→ What the exercise asks: Look below for the lines from the one with "solar.name = 'dark blue cells';" to the one with "0.283, 0.286, 0.001, 0.0055, solar);", and copy exactly those lines, both ends included.

→ Recorded data:
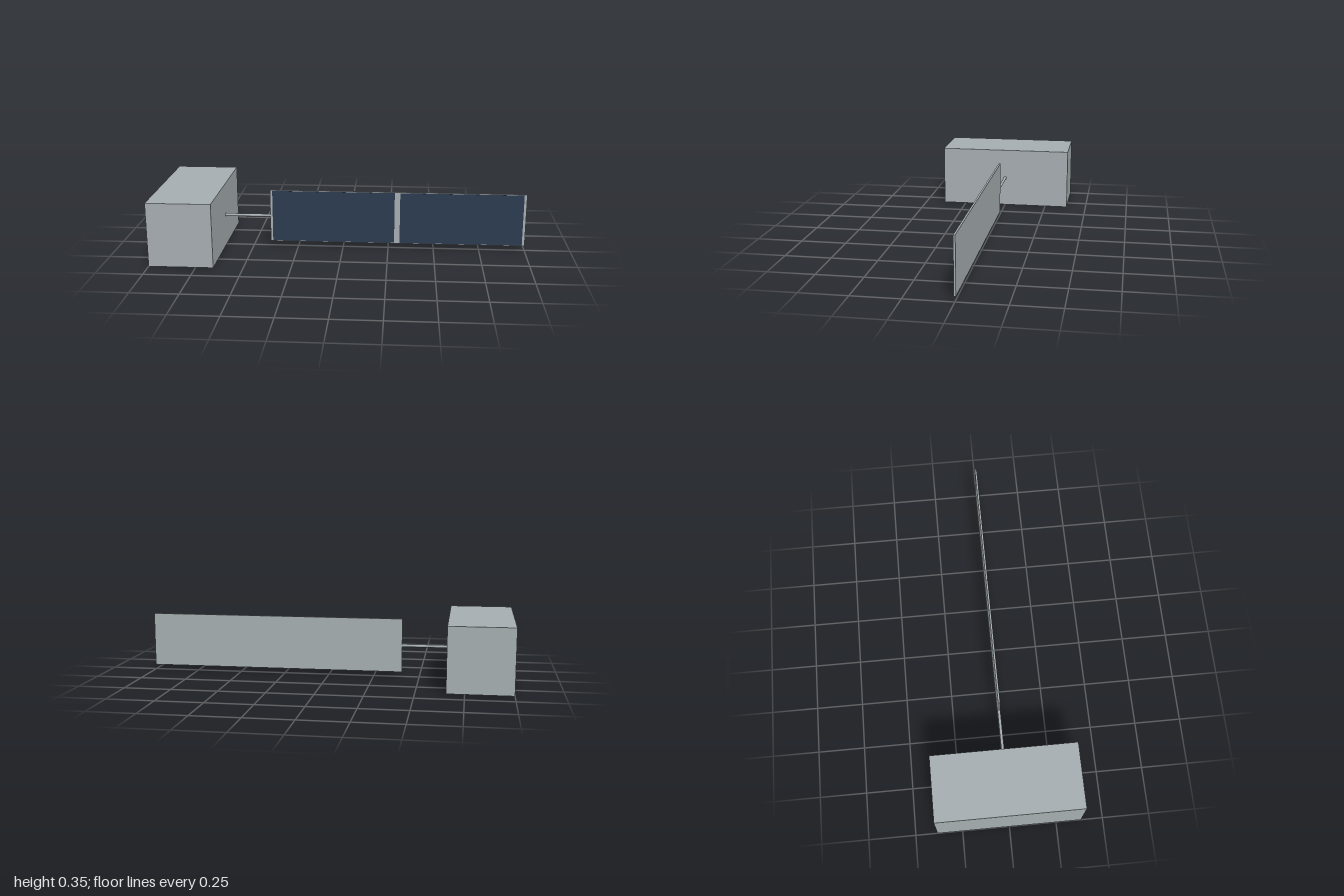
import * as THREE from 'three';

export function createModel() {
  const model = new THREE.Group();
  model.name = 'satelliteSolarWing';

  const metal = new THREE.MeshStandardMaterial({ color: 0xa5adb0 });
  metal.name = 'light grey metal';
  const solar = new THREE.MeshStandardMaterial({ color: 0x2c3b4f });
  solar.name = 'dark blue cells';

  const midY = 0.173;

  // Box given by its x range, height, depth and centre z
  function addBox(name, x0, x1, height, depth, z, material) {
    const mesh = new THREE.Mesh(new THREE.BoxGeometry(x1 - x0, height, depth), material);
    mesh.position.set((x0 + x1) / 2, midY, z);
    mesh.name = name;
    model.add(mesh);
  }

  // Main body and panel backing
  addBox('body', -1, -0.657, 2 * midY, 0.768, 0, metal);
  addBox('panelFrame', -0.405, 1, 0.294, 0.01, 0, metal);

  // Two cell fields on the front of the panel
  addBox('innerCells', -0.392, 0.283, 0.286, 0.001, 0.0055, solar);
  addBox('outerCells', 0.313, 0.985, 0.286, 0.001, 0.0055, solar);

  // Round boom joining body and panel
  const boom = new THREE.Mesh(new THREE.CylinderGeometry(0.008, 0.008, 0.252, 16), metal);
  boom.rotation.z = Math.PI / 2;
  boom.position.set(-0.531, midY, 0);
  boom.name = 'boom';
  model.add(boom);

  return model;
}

→ Exercise answer:
  solar.name = 'dark blue cells';

  const midY = 0.173;

  // Box given by its x range, height, depth and centre z
  function addBox(name, x0, x1, height, depth, z, material) {
    const mesh = new THREE.Mesh(new THREE.BoxGeometry(x1 - x0, height, depth), material);
    mesh.position.set((x0 + x1) / 2, midY, z);
    mesh.name = name;
    model.add(mesh);
  }

  // Main body and panel backing
  addBox('body', -1, -0.657, 2 * midY, 0.768, 0, metal);
  addBox('panelFrame', -0.405, 1, 0.294, 0.01, 0, metal);

  // Two cell fields on the front of the panel
  addBox('innerCells', -0.392, 0.283, 0.286, 0.001, 0.0055, solar);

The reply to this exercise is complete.